Thanks to Rep. Riddell, North Carolina has another chance to meet or exceed what neighboring states have done to protect the property rights of their citizens. Doing so will require the N.C. Senate to finally step up and approve a bill. It will also require amending the bill to include property rights protections like the ones that make the eminent domain laws in Florida and Virginia the best in the country. Florida’s eminent domain statute, for example, requires localities to wait 10 years before transferring land taken by eminent domain from one owner to another.

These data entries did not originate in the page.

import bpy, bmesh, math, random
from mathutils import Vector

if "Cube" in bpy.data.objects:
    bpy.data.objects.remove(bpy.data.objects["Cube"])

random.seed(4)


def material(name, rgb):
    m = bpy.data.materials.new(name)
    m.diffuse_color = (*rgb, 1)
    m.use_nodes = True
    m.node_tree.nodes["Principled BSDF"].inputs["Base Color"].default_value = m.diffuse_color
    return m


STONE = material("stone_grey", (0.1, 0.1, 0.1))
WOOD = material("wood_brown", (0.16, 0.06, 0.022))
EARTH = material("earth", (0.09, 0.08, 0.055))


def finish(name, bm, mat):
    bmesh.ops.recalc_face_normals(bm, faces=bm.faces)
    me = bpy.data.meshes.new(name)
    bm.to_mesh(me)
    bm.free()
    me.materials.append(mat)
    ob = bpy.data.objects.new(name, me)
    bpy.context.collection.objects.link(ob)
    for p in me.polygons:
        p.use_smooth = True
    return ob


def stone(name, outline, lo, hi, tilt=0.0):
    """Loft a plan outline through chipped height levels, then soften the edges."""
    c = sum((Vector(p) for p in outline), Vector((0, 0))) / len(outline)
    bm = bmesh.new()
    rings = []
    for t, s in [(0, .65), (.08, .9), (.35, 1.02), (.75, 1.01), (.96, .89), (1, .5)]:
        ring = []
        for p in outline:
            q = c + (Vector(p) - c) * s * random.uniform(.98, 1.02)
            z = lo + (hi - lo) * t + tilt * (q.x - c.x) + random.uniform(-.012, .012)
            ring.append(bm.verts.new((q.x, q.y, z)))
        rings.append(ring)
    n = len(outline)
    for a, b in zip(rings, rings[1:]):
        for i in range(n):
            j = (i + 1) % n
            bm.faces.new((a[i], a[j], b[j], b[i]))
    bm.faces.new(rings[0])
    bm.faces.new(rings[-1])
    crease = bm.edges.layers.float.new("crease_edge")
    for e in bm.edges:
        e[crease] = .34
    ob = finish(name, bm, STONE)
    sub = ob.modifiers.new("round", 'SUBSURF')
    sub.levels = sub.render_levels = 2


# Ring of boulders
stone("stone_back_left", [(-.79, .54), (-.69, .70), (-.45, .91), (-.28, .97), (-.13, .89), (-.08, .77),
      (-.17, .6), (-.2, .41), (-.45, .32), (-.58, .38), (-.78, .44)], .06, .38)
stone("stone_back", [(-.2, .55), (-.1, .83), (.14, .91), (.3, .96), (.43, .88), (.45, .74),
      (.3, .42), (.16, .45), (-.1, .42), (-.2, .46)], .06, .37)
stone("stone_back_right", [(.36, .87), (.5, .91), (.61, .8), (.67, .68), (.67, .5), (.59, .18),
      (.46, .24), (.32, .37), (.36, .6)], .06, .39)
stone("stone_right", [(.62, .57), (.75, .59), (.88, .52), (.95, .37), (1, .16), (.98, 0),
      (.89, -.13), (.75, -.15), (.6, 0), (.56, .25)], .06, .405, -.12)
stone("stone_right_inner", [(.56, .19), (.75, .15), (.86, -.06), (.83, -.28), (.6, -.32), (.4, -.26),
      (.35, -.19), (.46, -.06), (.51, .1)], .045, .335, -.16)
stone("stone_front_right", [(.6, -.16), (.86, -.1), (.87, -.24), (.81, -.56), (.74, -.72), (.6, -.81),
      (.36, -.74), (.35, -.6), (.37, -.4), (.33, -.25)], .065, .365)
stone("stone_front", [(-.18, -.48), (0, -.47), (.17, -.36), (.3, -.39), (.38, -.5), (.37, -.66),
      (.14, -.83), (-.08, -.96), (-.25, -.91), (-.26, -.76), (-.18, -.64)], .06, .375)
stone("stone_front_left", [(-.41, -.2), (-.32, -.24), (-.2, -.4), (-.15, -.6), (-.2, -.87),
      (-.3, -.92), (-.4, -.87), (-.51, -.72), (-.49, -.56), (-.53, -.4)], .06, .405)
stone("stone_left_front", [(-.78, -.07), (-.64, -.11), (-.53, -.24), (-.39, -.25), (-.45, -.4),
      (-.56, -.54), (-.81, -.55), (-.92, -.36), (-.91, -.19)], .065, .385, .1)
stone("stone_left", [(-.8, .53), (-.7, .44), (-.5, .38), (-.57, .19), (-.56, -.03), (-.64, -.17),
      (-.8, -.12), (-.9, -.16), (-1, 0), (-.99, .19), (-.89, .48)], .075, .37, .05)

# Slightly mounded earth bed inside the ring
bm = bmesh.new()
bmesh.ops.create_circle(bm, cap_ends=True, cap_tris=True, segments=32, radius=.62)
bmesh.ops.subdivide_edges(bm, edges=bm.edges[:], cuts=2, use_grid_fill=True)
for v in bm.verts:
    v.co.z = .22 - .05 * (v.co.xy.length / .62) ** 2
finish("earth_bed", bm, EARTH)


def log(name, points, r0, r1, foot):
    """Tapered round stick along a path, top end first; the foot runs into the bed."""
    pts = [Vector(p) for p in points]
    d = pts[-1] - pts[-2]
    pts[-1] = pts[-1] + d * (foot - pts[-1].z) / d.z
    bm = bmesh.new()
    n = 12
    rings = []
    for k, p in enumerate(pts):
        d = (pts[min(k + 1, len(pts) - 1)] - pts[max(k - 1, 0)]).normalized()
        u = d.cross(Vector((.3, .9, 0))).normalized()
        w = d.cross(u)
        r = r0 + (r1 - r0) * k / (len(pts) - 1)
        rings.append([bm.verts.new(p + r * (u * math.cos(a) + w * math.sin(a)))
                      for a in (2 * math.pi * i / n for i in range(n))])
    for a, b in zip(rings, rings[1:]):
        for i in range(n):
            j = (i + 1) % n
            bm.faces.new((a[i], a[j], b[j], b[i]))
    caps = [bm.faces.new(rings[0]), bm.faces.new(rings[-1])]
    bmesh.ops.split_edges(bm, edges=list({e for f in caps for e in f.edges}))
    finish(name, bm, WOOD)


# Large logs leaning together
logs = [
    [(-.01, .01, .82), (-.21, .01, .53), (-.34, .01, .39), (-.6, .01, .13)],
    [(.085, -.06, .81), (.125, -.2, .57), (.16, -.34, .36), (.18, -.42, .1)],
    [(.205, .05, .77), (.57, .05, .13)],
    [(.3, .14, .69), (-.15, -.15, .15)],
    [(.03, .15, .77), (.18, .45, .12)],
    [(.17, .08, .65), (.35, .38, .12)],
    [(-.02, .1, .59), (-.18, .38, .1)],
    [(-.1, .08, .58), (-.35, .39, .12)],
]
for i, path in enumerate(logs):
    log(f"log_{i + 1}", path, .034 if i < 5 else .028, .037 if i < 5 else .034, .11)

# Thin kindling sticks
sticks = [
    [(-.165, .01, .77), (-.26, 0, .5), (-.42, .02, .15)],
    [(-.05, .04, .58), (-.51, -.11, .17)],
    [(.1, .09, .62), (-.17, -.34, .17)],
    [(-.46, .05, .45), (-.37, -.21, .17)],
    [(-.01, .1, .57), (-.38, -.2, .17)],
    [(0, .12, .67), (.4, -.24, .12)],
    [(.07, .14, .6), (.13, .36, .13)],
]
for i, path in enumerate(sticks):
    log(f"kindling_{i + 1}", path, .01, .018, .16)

Virginia’s constitution places the burden of proving “public use” on the government and defines public use in a way that explicitly excludes economic development.  

Ideally, a bill will be approved that includes all the property-rights protections discussed in the Eminent Domain section of Locke’s “Policy Solutions” guide, including: 

1. A definition of “public use” that forbids transfers from one private party to another for the sake of economic development and permits such transfers only when the property is needed by a common carrier or public utility to carry out its mission, or, in cases of blight, when the physical condition of the property poses an imminent threat to health or safety.  

2. A statement to the effect that private property may be taken only for public use and only with just compensation. 

3. A stipulation that courts must decide the question of whether a taking complies with the public-use requirement without deference to any legislative or administrative determination. 

4. A definition of “just compensation” that ensures owners are made whole for all losses and costs, including loss of access, loss of business goodwill, relocation costs, and reasonable attorney’s fees. 

We should be grateful to all the members of the N.C. House who have been working so diligently for so long to provide that protection. Let us hope they finally succeed in getting that protection enacted into law this year.